There are different techniques for grooming a dog depending on the breed of dog that you have and the coat length and type. Since using the right grooming technique will make grooming faster and more pleasant for both the owner and the dog, using the right grooming supplies and methods is very important.
There are literally thousands of websites, articles, online demonstrations and tutorials on how to groom your dog. The more information and ideals you have the better you will be able to find the techniques and methods that meet your needs as well as your dogs. Probably the two biggest issues to consider is if you have a single coated or double coated breed, and the length of the hair. Single coated breeds have one type of hair over their body. Some of the terrier breeds are single coated as are most of the dogs with a very short coat such as a Boxer. Many of the dogs with long, flowing coats such as the Maltese also have single coats. Typically most single coated dogs will have a coat that lies very close to the body without any volume or fluffy appearance. Double coated breeds have an outer, coarser hair and then a thick, dense and almost woolly inner coat. In double coated breeds the outer coat typically provides a protective layer that is water resistant and the inner coat provides a dense, insulating layer for warmth. All of the Northern breeds including Samoyeds, Huskies and Spitz types have a double coat. Double coated dogs typically shed or "blow" this dense inner layer at least twice a year.
Short coats are often the easiest to care for, although some short coated dogs shed more than dogs with longer coats. The only difference is that shorter hairs are often less noticeable, but actually no easier to keep off furniture, carpet and clothing. Ideally a short coated breed should still be brushed two to three times as week as this will help with circulation, removal of dead hair, plus give the owner time to completely check the dog for any possible injuries, skin problems, dental issues or even long toe nails. Grooming a short coated dog is typically done with a stiff bristle brush or pin brush, followed by a slicker brush. For those dogs with very short coats a slicker brush may be all that is used. If is absolutely critical to only brush the coat in the direction of hair growth. In most dogs this will be from the neck to the tail with a slightly downward angle. Brushing against the direction of hair growth can irritate the skin and cause small skin lesions that may become infected.
Some dogs, such as Bulldogs, Boxers, Boston Terriers, Pugs and even Chihuahuas can be groomed using a grooming mitt or glove. In addition a special grooming chamois cloth can be used to add a natural gleam and shine to the coat, it is simply rubbed over the coat in the direction of hair growth.
Medium to Long Coats
A dog with a medium to long coat is much more prone to tangles and mats in their coat, regardless of it being a single or double coat. In the spring and fall shedding in double coated dogs will make matting a particular problem, so additional grooming will be necessary at these times.
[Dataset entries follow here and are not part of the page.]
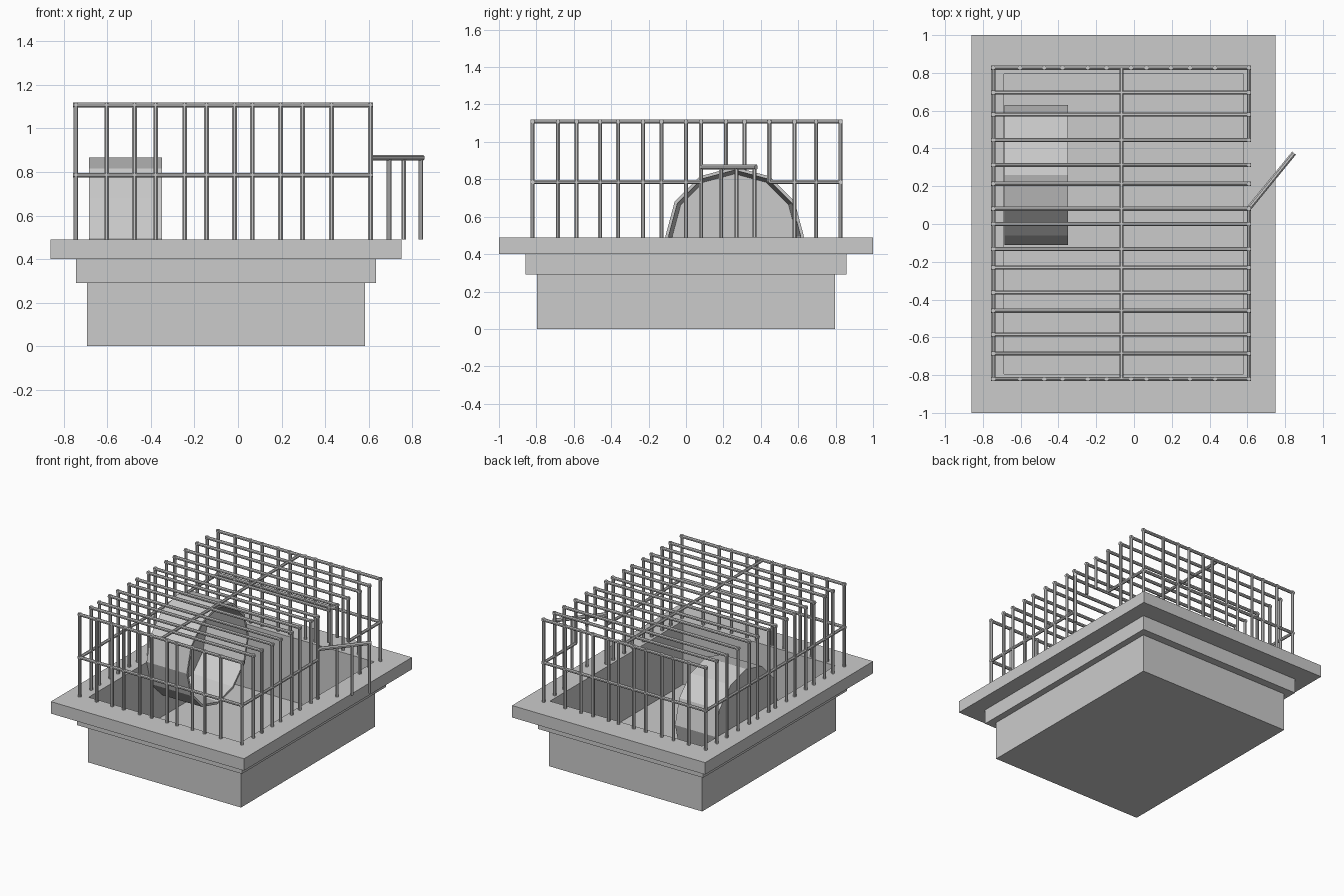
import bpy, bmesh, math
from mathutils import Vector

if "Cube" in bpy.data.objects:
    bpy.data.objects.remove(bpy.data.objects["Cube"])

CX = -0.055            # tray centre in x
R = 0.0118             # wire radius
X0, X1 = -0.745, 0.608 # cage sides
Y0, Y1 = -0.82, 0.827  # cage ends
RIM, MID, TOP = 0.49, 0.785, 1.108


def finish(name, bm):
    bmesh.ops.recalc_face_normals(bm, faces=bm.faces)
    me = bpy.data.meshes.new(name)
    bm.to_mesh(me)
    bm.free()
    ob = bpy.data.objects.new(name, me)
    bpy.context.collection.objects.link(ob)
    return ob


def skin(bm, loops, cap_ends=False, close=False):
    """Bridge equal-length vertex loops; optionally cap or close them."""
    rings = [[bm.verts.new(p) for p in l] for l in loops]
    pairs = list(zip(rings, rings[1:]))
    if close:
        pairs.append((rings[-1], rings[0]))
    for a, b in pairs:
        n = len(a)
        for i in range(n):
            j = (i + 1) % n
            bm.faces.new((a[i], a[j], b[j], b[i]))
    if cap_ends:
        bm.faces.new(rings[0])
        bm.faces.new(rings[-1])


def bar(bm, a, b, r=R, sides=8):
    """Straight round wire from a to b."""
    a, b = Vector(a), Vector(b)
    q = (b - a).to_track_quat('Z', 'Y')
    ring = [Vector((r * math.cos(2 * math.pi * (i + .5) / sides),
                    r * math.sin(2 * math.pi * (i + .5) / sides), 0)) for i in range(sides)]
    skin(bm, [[p + q @ v for v in ring] for p in (a, b)], cap_ends=True)


# stepped hollow tray: rectangles (half x, half y, z) from the underside round to the floor
profile = [(.638, .797, 0), (.638, .797, .29), (.688, .857, .29), (.688, .857, .40),
           (.805, 1, .40), (.805, 1, RIM), (.634, .793, RIM), (.634, .793, .01)]
bm = bmesh.new()
skin(bm, [[(CX + sx * hx, sy * hy, z) for sx, sy in ((-1, -1), (1, -1), (1, 1), (-1, 1))]
          for hx, hy, z in profile], cap_ends=True)
finish("tray", bm)

# exercise wheel: 12-sided drum, open towards +x
bm = bmesh.new()
skin(bm, [[(x, .26 + r * math.cos(i * math.pi / 6), .496 + r * math.sin(i * math.pi / 6))
           for i in range(12)]
          for x, r in ((-.685, .37), (-.35, .37), (-.35, .353), (-.675, .333))], cap_ends=True)
finish("exercise_wheel", bm)

# front and back walls
front_x = [X0, -.603, -.475, -.378, -.245, -.145, -.016, .066, .195, .296, .429, X1]
for name, y in (("front_bars", Y0), ("back_bars", Y1)):
    bm = bmesh.new()
    for x in front_x:
        bar(bm, (x, y, RIM), (x, y, TOP + R))
    for z in (MID, TOP):
        bar(bm, (X0 - R, y, z), (X1 + R, y, z))
    finish(name, bm)

# side posts, shortened above the doorway on the right
side_y = [-.685, -.585, -.459, -.363, -.23, -.132, 0, .081, .213, .313, .445, .58, .696]
doorway = {.213: .865, .313: .865, .445: MID}
bm = bmesh.new()
for y in side_y:
    bar(bm, (X0, y, RIM), (X0, y, TOP + R))
bar(bm, (X0, Y0, MID), (X0, Y1, MID))
finish("left_bars", bm)

bm = bmesh.new()
for y in side_y:
    bar(bm, (X1, y, doorway.get(y, RIM)), (X1, y, TOP + R))
bar(bm, (X1, Y0, MID), (X1, .081, MID))
bar(bm, (X1, .445, MID), (X1, Y1, MID))
finish("right_bars", bm)

# roof bars and centre spine
bm = bmesh.new()
for y in side_y:
    bar(bm, (X0 - R, y, TOP), (X1 + R, y, TOP))
bar(bm, (-.066, Y0, TOP), (-.066, Y1, TOP))
finish("roof_bars", bm)

# open door swung outwards
hinge, tip = Vector((.608, .083, 0)), Vector((.847, .375, 0))
bm = bmesh.new()
up = Vector((0, 0, .865))
bar(bm, hinge + up, tip + up, .014)
for t in (.36, .64, .97):
    p = hinge.lerp(tip, t)
    bar(bm, p + Vector((0, 0, RIM)), p + up)
finish("door", bm)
To groom a medium to long haired dog the owner will typically need at least two brushes, a pin brush and a slicker or stiff bristle brush. The pin brush can be used to groom the outer coat in the direction of hair growth and remove any and all tangles from the surface. The stiff bristle brush, or the pin brush if necessary, can then be used to brush out the woolly undercoat. To get through to the dense undercoat use your non-brush hand and simply push the longer outer coat up and forward, starting either at the neck and working back or at the hips and working forward. Use the stiff bristle or pin brush to gently brush the undercoat back down and in the direction of hair growth. As the undercoat is groomed down the outer coat will also fall back into place. Finish with the slicker brush for a polished appearance.
In the spring and fall a shedding blade can be used to trap the dead hair and remove it from the coat. These shedding blades, or a grooming rake, are just the tool to help get rid of the dead hair quickly and painlessly for the dog. Never pull out clumps of dead hair, this can cause the dog to become very sensitive in one area and can even lead to skin infections if the hair is pulled against the direction of growth.
Be sure when brushing a long haired breed to get all the hair, especially the areas prone to mats. These are typically the areas under the ears, along the neck, especially if the dog wears a collar, behind the legs and where the tail connects to the hips. The long hair on the rump, often known as the breeches, may also be an area prone to tangles and mats. If the mats are significant and cannot be removed with the brush, use scissors to cut them out.
Specialty Coats and Hair Types
Probably the most common specialty coat type is that of the terrier breeds. This wiry, naturally oily coat is thick and rough in texture on the outer coat and soft on the inner coat. The outer coat is typically not clipped or trimmed, rather it is routinely stripped. Stripping the coat involves a very detailed processes of plucking all the old, dead long hairs from the coat, leaving a short, trim coat that has a healthy appearance. Clipping most terriers is considered to damage their coats, often for several years. Most terrier owners or owners of wire-haired breeds will take their dog to a groomer to have this task completed.
Very few breeds have coats that cannot or should not be brushed. One such breed is the Komondor, whose long, ringlet coat should be allowed to form naturally and without brushing, but individual strands or ringlets are separated. The Puli is another such breed. The hairless dogs may not need special grooming, but their skin needs protection from the sun as well as regular conditioning to prevent drying and skin rashes.